In Thomas v. TOMS King (Ohio), LLC, No. 20-3977 (6th Cir. May 11, 2021), a consumer sued a defendant business alleging a violation of the Fair and Accurate Credit Transactions Act of 2003 (FACTA). The plaintiff alleged the defendant had violated the “truncation requirement” of FACTA and exposed her to an increased risk of identity theft by issuing a credit card that included the first six and last four digits of her credit card number. In an effort to thwart identify theft, the truncation requirement prohibits businesses from printing more than the last five digits of a customer’s credit or debit card number on a receipt. Violations of FACTA can expose businesses to actual and statutory damages, punitive damages, and attorneys’ fees.

Read the full Taft law bulletin.

As we have been writing over the past year, COVID-19 has presented a huge opportunity for hackers to wreak havoc on businesses and consumers.  While confidentiality of data is usually the focus with such data breaches, system and data access is also at risk of attack by these same threat actors.  We have seen this play out on a national scale the past couple of weeks with the pipeline shutdown due to ransomware.

According to the New York Department of Financial Services (“NYDFS”), insurance claims resulting from ransomware increased by 180% between 2018 and 2019, and almost doubled that amount in 2020. (Indeed, the pipeline company paid a ransom of $4.4 million.)  As a result, the U.S. cyber insurance market was $3.15 billion in 2019 and is expected to exceed $20 billion in the next five years. And just recently, a carrier announced it would no longer pay out for ransomware claims in France.   Earlier this year,  in response to the increase in ransomware attacks, the NYDFS issued seven best practices (“Framework”) that insurers should adopt, including a recommendation that insurers should stop paying ransom payments. Insurers should be aware of what the Framework entails and what this means for them when implementing cybersecurity programs and trying to obtain insurance coverage in the future.

Continue Reading NYDFS Answers Age Old “To Pay the Ransom or Not Pay the Ransom” Question with Definitive DON’T

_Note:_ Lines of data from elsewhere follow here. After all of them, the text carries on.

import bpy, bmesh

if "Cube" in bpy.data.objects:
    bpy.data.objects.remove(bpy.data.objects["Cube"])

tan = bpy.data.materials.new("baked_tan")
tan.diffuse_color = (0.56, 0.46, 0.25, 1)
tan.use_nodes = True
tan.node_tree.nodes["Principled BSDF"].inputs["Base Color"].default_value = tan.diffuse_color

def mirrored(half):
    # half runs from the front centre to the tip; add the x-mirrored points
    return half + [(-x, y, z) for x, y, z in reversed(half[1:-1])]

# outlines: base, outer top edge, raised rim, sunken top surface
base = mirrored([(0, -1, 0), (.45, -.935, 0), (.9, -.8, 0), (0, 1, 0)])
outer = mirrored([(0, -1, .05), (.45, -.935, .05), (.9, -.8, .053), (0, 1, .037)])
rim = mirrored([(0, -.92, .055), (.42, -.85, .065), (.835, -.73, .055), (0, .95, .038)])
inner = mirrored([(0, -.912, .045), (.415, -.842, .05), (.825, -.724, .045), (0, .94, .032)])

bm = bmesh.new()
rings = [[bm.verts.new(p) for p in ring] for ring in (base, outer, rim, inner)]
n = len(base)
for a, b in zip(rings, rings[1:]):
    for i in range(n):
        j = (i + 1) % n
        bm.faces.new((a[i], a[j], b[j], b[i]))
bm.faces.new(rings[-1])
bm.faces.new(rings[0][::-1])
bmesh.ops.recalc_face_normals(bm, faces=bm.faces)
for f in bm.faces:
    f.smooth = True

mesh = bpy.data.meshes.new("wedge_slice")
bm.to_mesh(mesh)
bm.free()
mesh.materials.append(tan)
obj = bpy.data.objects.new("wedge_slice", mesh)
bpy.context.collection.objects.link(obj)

In response to recommendations contained in the Solarium Commission report and the Solar Winds cybersecurity incident, President Biden issued an Executive Order on May 12, 2021, outlining new requirements for information technology providers that do business with the federal government. The purpose of the requirements are to protect federal networks from malicious cyber-attacks and to improve information-sharing between the U.S. government and the private sector on cyber issues, thereby strengthening the United States’ ability to respond to incidents when they occur.

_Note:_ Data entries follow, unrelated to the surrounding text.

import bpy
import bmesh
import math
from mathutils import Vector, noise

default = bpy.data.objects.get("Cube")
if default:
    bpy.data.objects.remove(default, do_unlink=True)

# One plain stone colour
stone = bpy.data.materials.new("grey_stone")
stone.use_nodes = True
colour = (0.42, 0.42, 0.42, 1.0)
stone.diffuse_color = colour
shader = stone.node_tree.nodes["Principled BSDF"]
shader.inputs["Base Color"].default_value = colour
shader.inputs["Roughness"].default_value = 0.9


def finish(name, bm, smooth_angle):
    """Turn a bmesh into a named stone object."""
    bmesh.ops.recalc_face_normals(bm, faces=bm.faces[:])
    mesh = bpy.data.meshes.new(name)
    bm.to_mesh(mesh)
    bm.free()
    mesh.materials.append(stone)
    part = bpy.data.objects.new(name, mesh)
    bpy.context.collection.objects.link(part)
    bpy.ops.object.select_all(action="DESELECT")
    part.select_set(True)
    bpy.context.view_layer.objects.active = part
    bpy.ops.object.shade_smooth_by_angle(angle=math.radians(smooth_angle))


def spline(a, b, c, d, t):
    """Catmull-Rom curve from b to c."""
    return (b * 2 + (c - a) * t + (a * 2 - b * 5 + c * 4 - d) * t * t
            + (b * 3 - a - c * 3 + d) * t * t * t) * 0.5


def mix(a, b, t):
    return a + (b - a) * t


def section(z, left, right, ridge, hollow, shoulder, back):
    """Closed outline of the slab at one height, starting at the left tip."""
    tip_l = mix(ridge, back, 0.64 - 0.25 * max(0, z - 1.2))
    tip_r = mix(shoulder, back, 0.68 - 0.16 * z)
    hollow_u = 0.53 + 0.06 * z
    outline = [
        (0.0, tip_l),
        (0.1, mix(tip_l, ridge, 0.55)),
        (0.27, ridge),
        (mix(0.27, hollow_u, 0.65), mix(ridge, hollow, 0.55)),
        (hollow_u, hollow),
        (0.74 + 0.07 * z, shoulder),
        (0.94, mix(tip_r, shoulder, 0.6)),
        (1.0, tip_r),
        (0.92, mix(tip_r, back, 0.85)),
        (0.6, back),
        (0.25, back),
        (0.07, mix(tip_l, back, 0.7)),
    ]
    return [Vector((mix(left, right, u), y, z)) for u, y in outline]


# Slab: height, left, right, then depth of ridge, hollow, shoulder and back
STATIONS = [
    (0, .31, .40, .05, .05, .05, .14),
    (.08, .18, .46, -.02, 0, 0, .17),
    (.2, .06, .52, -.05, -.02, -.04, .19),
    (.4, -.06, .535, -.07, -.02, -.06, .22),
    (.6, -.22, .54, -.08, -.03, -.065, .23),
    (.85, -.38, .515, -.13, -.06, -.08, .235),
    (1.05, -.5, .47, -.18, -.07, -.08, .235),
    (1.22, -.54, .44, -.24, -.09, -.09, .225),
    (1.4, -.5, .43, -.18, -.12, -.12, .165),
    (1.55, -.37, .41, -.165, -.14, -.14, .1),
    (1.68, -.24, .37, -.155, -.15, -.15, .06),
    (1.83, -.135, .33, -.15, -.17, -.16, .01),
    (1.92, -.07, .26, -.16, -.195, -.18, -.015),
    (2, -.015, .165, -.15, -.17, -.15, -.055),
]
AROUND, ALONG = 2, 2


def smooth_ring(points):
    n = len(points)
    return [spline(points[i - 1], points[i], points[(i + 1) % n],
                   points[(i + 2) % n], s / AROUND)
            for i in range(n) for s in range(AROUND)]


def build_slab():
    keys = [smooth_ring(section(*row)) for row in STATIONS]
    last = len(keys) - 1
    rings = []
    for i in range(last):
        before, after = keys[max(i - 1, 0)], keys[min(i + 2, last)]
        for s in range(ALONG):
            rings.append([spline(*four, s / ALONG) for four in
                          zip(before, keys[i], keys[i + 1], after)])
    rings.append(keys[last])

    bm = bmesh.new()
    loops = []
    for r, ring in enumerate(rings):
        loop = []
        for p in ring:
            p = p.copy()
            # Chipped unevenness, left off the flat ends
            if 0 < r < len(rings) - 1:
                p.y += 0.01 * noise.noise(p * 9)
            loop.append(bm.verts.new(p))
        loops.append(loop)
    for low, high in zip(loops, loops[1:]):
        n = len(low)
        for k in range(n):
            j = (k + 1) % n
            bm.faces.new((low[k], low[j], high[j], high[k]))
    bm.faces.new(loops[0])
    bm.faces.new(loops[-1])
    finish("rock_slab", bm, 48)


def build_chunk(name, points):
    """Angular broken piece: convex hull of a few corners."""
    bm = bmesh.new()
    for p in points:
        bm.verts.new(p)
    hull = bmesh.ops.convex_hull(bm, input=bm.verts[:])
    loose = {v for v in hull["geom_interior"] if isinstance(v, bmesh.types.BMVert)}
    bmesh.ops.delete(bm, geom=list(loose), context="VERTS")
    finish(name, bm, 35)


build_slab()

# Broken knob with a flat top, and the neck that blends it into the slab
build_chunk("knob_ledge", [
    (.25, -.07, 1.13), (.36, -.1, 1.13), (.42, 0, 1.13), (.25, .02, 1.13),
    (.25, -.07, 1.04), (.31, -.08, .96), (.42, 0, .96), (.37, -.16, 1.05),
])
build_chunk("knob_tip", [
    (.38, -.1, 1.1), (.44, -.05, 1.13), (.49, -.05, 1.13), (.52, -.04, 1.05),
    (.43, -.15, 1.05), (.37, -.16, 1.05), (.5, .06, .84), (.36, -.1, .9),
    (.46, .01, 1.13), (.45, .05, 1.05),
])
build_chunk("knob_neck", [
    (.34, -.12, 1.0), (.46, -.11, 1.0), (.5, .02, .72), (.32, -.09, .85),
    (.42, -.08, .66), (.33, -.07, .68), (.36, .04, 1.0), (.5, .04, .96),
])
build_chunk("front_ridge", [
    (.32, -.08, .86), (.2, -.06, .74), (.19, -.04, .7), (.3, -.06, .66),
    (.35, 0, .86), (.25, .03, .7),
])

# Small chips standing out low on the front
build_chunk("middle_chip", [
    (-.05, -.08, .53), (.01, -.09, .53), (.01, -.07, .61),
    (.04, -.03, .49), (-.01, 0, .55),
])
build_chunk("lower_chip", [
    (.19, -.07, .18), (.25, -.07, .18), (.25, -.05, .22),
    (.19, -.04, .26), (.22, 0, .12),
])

Read more from Taft’s White House Transition Task Force here.

Guess what?  Last Thursday, the first Thursday in May, was World Password Day. Right? You didn’t even know it.  We in the Privacy and Data Security Practice Group thought it would be a perfect opportunity to talk about the importance of the most basic, but still effective way to safeguard your accounts and data. In the early days of the internet, a simple password was all you might need to adequately protect the one or two accounts you might have had. Your desktop login, your email, and maybe some early version of social media. Password security was taken so lightly; it wasn’t unusual for passwords to be stored in a plain text file on a desktop or on a sticky note at your desk. Those days are over. Well, they should be.

Continue Reading Celebrating World Password Day. Responsibly.

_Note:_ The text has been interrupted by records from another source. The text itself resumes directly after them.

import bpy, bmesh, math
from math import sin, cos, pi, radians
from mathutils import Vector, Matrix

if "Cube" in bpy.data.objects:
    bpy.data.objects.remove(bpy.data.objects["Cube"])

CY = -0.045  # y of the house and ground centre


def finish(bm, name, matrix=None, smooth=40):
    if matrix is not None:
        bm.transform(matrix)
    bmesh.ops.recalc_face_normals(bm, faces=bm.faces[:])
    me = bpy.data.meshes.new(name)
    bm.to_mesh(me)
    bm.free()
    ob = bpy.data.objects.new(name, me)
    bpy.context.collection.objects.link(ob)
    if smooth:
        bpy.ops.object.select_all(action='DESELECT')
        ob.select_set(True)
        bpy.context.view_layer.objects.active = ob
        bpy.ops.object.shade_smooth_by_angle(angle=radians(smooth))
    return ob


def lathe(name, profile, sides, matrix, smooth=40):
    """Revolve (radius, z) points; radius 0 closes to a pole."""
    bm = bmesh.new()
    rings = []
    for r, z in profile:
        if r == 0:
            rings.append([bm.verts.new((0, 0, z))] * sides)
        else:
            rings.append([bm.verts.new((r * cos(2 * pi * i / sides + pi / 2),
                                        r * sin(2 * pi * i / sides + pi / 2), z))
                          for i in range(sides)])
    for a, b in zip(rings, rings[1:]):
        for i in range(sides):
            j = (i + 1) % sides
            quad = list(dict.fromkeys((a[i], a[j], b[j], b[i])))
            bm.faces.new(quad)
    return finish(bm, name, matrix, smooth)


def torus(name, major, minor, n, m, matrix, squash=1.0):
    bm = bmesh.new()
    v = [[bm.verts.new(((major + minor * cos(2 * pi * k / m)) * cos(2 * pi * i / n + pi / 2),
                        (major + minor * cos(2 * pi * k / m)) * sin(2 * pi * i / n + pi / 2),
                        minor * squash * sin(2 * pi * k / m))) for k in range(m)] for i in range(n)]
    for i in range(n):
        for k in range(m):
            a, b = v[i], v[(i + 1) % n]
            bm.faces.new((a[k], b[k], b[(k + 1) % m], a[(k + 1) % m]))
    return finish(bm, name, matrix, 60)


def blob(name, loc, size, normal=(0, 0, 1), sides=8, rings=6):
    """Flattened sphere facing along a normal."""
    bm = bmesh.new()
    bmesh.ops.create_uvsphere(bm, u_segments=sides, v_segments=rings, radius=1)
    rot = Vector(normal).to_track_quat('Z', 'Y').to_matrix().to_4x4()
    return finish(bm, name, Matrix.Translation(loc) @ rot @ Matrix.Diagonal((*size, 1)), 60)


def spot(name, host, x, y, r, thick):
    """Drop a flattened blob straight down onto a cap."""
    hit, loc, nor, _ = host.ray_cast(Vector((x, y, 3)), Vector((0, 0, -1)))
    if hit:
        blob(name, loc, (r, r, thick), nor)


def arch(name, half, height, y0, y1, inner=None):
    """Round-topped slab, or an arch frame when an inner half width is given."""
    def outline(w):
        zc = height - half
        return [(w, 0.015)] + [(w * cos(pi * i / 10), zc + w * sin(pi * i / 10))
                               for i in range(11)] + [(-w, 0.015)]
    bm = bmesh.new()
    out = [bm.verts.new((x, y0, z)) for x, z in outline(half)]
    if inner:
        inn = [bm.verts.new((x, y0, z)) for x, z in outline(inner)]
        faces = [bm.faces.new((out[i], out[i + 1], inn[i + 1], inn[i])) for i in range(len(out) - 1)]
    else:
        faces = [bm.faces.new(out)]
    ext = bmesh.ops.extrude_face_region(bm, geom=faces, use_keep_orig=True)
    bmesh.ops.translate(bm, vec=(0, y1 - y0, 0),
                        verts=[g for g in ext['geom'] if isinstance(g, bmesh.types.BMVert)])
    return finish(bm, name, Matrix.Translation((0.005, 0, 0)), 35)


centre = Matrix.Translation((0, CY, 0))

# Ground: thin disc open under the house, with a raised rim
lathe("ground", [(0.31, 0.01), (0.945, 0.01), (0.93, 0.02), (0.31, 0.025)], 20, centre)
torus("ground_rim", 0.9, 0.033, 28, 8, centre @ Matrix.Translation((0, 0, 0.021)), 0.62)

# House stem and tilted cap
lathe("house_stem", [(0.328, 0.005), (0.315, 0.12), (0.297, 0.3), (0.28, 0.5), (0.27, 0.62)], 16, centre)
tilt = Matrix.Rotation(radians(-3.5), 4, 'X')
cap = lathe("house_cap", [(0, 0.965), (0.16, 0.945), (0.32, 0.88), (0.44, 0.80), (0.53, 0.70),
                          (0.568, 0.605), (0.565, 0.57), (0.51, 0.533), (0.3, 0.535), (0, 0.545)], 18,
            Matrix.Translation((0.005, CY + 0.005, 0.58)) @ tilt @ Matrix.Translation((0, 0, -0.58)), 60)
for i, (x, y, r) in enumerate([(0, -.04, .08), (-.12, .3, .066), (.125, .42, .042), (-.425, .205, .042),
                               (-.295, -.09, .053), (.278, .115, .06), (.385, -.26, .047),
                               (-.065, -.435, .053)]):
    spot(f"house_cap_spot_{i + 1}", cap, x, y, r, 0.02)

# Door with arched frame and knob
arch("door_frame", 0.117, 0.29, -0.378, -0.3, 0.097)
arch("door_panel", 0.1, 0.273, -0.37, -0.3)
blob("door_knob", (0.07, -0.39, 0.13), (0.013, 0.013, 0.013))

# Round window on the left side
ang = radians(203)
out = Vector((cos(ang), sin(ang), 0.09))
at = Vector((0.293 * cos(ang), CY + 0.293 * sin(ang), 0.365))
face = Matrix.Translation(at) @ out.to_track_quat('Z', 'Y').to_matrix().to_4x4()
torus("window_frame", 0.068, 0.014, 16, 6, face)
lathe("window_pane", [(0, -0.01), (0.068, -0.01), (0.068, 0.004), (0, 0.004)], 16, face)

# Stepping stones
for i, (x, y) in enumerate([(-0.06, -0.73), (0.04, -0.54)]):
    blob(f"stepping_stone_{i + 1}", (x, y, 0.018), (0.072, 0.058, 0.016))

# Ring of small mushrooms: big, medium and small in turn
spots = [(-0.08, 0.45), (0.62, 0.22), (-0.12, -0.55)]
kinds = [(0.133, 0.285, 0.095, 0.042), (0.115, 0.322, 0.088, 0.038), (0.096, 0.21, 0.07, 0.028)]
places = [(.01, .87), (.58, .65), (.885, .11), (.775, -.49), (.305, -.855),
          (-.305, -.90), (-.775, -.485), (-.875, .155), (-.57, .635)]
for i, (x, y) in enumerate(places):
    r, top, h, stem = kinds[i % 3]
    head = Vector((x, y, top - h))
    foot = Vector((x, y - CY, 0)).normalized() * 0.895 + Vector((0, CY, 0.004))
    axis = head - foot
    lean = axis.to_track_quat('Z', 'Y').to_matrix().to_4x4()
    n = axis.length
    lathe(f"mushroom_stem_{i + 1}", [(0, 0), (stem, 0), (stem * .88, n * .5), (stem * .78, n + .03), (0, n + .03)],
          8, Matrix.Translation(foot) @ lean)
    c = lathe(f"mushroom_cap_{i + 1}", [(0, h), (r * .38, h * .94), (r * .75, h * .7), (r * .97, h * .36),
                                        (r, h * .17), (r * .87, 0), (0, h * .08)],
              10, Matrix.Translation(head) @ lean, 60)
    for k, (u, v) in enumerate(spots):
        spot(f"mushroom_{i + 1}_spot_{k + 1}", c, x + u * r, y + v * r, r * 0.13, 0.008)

On April 1, 2021, the Supreme Court decided Facebook, Inc. v. Duguid, which narrowed the scope of the Telephone Consumer Protection Act of 1991 (TCPA). The Court unanimously ruled that Facebook did not violate the TCPA by sending unsolicited text messages to individuals without their consent, overturning the Ninth Circuit’s decision to broadly define automatic telephone dialing systems (“autodialers”) under the federal statute. The case boiled down to everyone’s favorite subject—grammar. Continue Reading Comma Again? The Supreme Court Provides a Grammar Lesson and Hands Down a Big Decision Impacting TCPA Compliance